*Requirement*.
Repeat the records exactly. Leave out the pictures.

*Dataset records*.
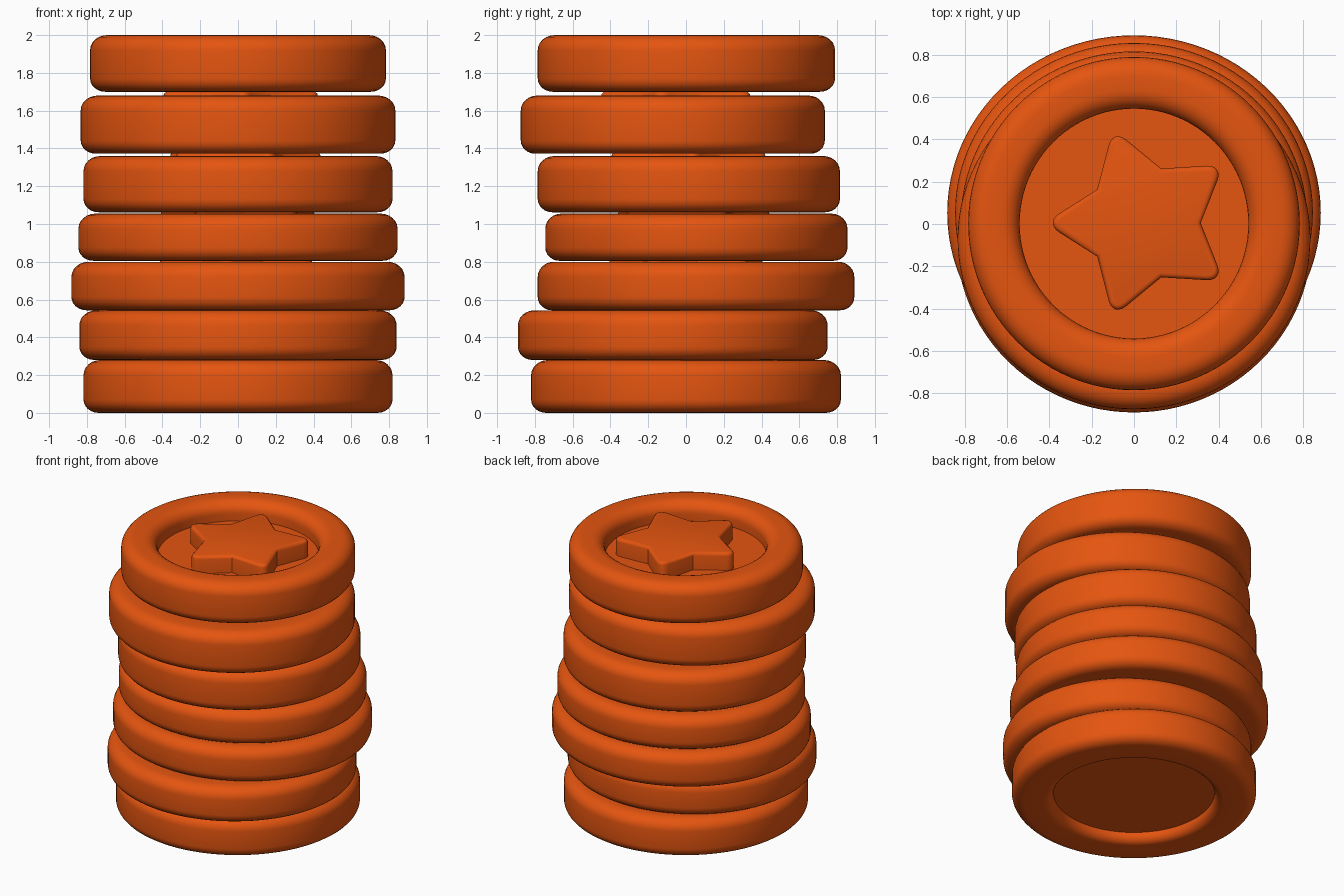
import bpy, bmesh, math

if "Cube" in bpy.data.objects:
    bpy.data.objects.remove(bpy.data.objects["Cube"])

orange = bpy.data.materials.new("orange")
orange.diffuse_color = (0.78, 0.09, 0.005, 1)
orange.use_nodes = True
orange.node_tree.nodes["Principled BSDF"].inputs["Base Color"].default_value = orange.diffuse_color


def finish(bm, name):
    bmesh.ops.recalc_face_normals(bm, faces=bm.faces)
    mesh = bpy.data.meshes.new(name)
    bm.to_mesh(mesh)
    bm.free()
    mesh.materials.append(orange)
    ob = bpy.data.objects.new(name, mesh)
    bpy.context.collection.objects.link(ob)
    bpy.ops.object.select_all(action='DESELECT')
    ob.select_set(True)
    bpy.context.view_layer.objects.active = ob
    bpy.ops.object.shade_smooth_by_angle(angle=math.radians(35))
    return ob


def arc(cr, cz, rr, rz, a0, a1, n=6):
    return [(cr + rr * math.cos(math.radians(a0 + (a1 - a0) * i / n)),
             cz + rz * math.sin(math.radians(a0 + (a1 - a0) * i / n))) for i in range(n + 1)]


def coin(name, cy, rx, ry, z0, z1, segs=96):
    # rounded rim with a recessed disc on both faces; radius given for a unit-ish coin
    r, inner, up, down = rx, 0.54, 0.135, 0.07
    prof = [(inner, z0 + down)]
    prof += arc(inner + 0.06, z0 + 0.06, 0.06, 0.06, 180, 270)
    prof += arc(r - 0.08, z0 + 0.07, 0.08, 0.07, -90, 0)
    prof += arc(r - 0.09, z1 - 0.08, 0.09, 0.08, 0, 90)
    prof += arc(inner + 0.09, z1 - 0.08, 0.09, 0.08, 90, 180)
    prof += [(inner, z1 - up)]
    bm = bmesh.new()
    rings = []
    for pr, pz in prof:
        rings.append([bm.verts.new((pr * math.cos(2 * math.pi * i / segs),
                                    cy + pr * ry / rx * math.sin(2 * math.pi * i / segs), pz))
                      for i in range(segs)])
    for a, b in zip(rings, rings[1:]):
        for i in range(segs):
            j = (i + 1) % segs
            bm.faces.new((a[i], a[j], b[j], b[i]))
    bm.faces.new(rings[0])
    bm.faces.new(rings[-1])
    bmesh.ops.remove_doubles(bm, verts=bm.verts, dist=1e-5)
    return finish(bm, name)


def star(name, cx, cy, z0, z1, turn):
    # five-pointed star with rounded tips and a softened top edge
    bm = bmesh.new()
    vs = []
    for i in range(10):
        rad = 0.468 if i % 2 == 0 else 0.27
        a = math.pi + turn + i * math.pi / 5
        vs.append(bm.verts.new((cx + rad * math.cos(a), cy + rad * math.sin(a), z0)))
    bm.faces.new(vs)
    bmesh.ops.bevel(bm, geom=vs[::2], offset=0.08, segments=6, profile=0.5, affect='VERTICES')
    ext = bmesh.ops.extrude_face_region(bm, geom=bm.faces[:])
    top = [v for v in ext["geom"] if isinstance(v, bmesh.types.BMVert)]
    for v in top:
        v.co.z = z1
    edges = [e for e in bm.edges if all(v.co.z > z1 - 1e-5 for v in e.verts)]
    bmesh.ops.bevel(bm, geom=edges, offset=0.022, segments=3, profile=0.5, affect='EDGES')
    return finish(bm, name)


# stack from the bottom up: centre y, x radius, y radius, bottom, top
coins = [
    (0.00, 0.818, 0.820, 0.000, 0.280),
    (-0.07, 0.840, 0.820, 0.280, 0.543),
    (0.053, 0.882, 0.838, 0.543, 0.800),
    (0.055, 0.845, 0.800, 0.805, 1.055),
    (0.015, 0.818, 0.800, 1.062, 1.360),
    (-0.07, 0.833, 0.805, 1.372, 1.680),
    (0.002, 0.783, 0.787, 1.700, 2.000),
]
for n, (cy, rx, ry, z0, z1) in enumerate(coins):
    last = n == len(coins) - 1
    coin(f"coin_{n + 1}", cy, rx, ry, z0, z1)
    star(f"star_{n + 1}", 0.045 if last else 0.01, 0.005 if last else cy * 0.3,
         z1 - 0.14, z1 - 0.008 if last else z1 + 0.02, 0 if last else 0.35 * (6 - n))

*Final answer*.
import bpy, bmesh, math

if "Cube" in bpy.data.objects:
    bpy.data.objects.remove(bpy.data.objects["Cube"])

orange = bpy.data.materials.new("orange")
orange.diffuse_color = (0.78, 0.09, 0.005, 1)
orange.use_nodes = True
orange.node_tree.nodes["Principled BSDF"].inputs["Base Color"].default_value = orange.diffuse_color


def finish(bm, name):
    bmesh.ops.recalc_face_normals(bm, faces=bm.faces)
    mesh = bpy.data.meshes.new(name)
    bm.to_mesh(mesh)
    bm.free()
    mesh.materials.append(orange)
    ob = bpy.data.objects.new(name, mesh)
    bpy.context.collection.objects.link(ob)
    bpy.ops.object.select_all(action='DESELECT')
    ob.select_set(True)
    bpy.context.view_layer.objects.active = ob
    bpy.ops.object.shade_smooth_by_angle(angle=math.radians(35))
    return ob


def arc(cr, cz, rr, rz, a0, a1, n=6):
    return [(cr + rr * math.cos(math.radians(a0 + (a1 - a0) * i / n)),
             cz + rz * math.sin(math.radians(a0 + (a1 - a0) * i / n))) for i in range(n + 1)]


def coin(name, cy, rx, ry, z0, z1, segs=96):
    # rounded rim with a recessed disc on both faces; radius given for a unit-ish coin
    r, inner, up, down = rx, 0.54, 0.135, 0.07
    prof = [(inner, z0 + down)]
    prof += arc(inner + 0.06, z0 + 0.06, 0.06, 0.06, 180, 270)
    prof += arc(r - 0.08, z0 + 0.07, 0.08, 0.07, -90, 0)
    prof += arc(r - 0.09, z1 - 0.08, 0.09, 0.08, 0, 90)
    prof += arc(inner + 0.09, z1 - 0.08, 0.09, 0.08, 90, 180)
    prof += [(inner, z1 - up)]
    bm = bmesh.new()
    rings = []
    for pr, pz in prof:
        rings.append([bm.verts.new((pr * math.cos(2 * math.pi * i / segs),
                                    cy + pr * ry / rx * math.sin(2 * math.pi * i / segs), pz))
                      for i in range(segs)])
    for a, b in zip(rings, rings[1:]):
        for i in range(segs):
            j = (i + 1) % segs
            bm.faces.new((a[i], a[j], b[j], b[i]))
    bm.faces.new(rings[0])
    bm.faces.new(rings[-1])
    bmesh.ops.remove_doubles(bm, verts=bm.verts, dist=1e-5)
    return finish(bm, name)


def star(name, cx, cy, z0, z1, turn):
    # five-pointed star with rounded tips and a softened top edge
    bm = bmesh.new()
    vs = []
    for i in range(10):
        rad = 0.468 if i % 2 == 0 else 0.27
        a = math.pi + turn + i * math.pi / 5
        vs.append(bm.verts.new((cx + rad * math.cos(a), cy + rad * math.sin(a), z0)))
    bm.faces.new(vs)
    bmesh.ops.bevel(bm, geom=vs[::2], offset=0.08, segments=6, profile=0.5, affect='VERTICES')
    ext = bmesh.ops.extrude_face_region(bm, geom=bm.faces[:])
    top = [v for v in ext["geom"] if isinstance(v, bmesh.types.BMVert)]
    for v in top:
        v.co.z = z1
    edges = [e for e in bm.edges if all(v.co.z > z1 - 1e-5 for v in e.verts)]
    bmesh.ops.bevel(bm, geom=edges, offset=0.022, segments=3, profile=0.5, affect='EDGES')
    return finish(bm, name)


# stack from the bottom up: centre y, x radius, y radius, bottom, top
coins = [
    (0.00, 0.818, 0.820, 0.000, 0.280),
    (-0.07, 0.840, 0.820, 0.280, 0.543),
    (0.053, 0.882, 0.838, 0.543, 0.800),
    (0.055, 0.845, 0.800, 0.805, 1.055),
    (0.015, 0.818, 0.800, 1.062, 1.360),
    (-0.07, 0.833, 0.805, 1.372, 1.680),
    (0.002, 0.783, 0.787, 1.700, 2.000),
]
for n, (cy, rx, ry, z0, z1) in enumerate(coins):
    last = n == len(coins) - 1
    coin(f"coin_{n + 1}", cy, rx, ry, z0, z1)
    star(f"star_{n + 1}", 0.045 if last else 0.01, 0.005 if last else cy * 0.3,
         z1 - 0.14, z1 - 0.008 if last else z1 + 0.02, 0 if last else 0.35 * (6 - n))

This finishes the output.